BEGIN SUPPLIED MATERIAL
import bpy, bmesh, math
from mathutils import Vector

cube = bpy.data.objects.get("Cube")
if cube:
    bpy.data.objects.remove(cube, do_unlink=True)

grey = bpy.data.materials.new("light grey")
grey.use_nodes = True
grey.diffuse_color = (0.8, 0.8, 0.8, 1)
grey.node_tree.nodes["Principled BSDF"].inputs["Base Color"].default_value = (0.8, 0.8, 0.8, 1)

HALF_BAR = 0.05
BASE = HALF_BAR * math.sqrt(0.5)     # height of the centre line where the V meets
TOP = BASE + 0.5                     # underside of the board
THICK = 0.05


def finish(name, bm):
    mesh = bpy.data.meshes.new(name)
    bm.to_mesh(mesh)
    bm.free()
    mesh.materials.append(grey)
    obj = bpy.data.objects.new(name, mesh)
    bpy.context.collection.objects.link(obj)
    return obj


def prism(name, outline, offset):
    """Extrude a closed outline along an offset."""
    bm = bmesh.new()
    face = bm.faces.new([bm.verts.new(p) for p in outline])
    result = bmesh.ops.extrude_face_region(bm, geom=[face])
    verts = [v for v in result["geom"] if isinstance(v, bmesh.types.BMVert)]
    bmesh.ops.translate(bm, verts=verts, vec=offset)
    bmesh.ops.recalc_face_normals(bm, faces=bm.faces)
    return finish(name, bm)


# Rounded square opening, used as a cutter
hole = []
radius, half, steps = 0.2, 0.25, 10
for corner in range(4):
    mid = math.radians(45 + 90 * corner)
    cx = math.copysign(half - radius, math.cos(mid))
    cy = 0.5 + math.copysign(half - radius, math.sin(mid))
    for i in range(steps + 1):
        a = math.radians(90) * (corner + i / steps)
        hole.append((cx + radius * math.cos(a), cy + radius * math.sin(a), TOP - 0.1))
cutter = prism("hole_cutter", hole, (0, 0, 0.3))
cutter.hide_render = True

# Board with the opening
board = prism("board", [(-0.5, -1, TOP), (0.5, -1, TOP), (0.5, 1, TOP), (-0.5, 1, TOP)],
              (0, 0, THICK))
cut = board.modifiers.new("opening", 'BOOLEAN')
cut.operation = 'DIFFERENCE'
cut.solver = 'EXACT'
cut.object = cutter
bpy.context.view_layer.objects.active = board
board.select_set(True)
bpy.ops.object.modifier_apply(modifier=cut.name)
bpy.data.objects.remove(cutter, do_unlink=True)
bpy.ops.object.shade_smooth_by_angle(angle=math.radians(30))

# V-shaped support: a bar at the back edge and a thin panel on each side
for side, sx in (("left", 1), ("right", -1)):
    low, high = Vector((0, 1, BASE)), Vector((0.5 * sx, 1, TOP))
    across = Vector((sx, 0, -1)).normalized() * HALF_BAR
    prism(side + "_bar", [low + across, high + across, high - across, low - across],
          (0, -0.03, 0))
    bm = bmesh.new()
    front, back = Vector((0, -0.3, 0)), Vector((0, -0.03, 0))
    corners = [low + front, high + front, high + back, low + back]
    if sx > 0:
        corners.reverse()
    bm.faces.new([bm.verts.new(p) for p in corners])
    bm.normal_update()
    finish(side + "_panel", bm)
END SUPPLIED MATERIAL
> [ASSIGNMENT]
The full set of records must be output again exactly.

> [ANSWER TO THIS EXERCISE]
import bpy, bmesh, math
from mathutils import Vector

cube = bpy.data.objects.get("Cube")
if cube:
    bpy.data.objects.remove(cube, do_unlink=True)

grey = bpy.data.materials.new("light grey")
grey.use_nodes = True
grey.diffuse_color = (0.8, 0.8, 0.8, 1)
grey.node_tree.nodes["Principled BSDF"].inputs["Base Color"].default_value = (0.8, 0.8, 0.8, 1)

HALF_BAR = 0.05
BASE = HALF_BAR * math.sqrt(0.5)     # height of the centre line where the V meets
TOP = BASE + 0.5                     # underside of the board
THICK = 0.05


def finish(name, bm):
    mesh = bpy.data.meshes.new(name)
    bm.to_mesh(mesh)
    bm.free()
    mesh.materials.append(grey)
    obj = bpy.data.objects.new(name, mesh)
    bpy.context.collection.objects.link(obj)
    return obj


def prism(name, outline, offset):
    """Extrude a closed outline along an offset."""
    bm = bmesh.new()
    face = bm.faces.new([bm.verts.new(p) for p in outline])
    result = bmesh.ops.extrude_face_region(bm, geom=[face])
    verts = [v for v in result["geom"] if isinstance(v, bmesh.types.BMVert)]
    bmesh.ops.translate(bm, verts=verts, vec=offset)
    bmesh.ops.recalc_face_normals(bm, faces=bm.faces)
    return finish(name, bm)


# Rounded square opening, used as a cutter
hole = []
radius, half, steps = 0.2, 0.25, 10
for corner in range(4):
    mid = math.radians(45 + 90 * corner)
    cx = math.copysign(half - radius, math.cos(mid))
    cy = 0.5 + math.copysign(half - radius, math.sin(mid))
    for i in range(steps + 1):
        a = math.radians(90) * (corner + i / steps)
        hole.append((cx + radius * math.cos(a), cy + radius * math.sin(a), TOP - 0.1))
cutter = prism("hole_cutter", hole, (0, 0, 0.3))
cutter.hide_render = True

# Board with the opening
board = prism("board", [(-0.5, -1, TOP), (0.5, -1, TOP), (0.5, 1, TOP), (-0.5, 1, TOP)],
              (0, 0, THICK))
cut = board.modifiers.new("opening", 'BOOLEAN')
cut.operation = 'DIFFERENCE'
cut.solver = 'EXACT'
cut.object = cutter
bpy.context.view_layer.objects.active = board
board.select_set(True)
bpy.ops.object.modifier_apply(modifier=cut.name)
bpy.data.objects.remove(cutter, do_unlink=True)
bpy.ops.object.shade_smooth_by_angle(angle=math.radians(30))

# V-shaped support: a bar at the back edge and a thin panel on each side
for side, sx in (("left", 1), ("right", -1)):
    low, high = Vector((0, 1, BASE)), Vector((0.5 * sx, 1, TOP))
    across = Vector((sx, 0, -1)).normalized() * HALF_BAR
    prism(side + "_bar", [low + across, high + across, high - across, low - across],
          (0, -0.03, 0))
    bm = bmesh.new()
    front, back = Vector((0, -0.3, 0)), Vector((0, -0.03, 0))
    corners = [low + front, high + front, high + back, low + back]
    if sx > 0:
        corners.reverse()
    bm.faces.new([bm.verts.new(p) for p in corners])
    bm.normal_update()
    finish(side + "_panel", bm)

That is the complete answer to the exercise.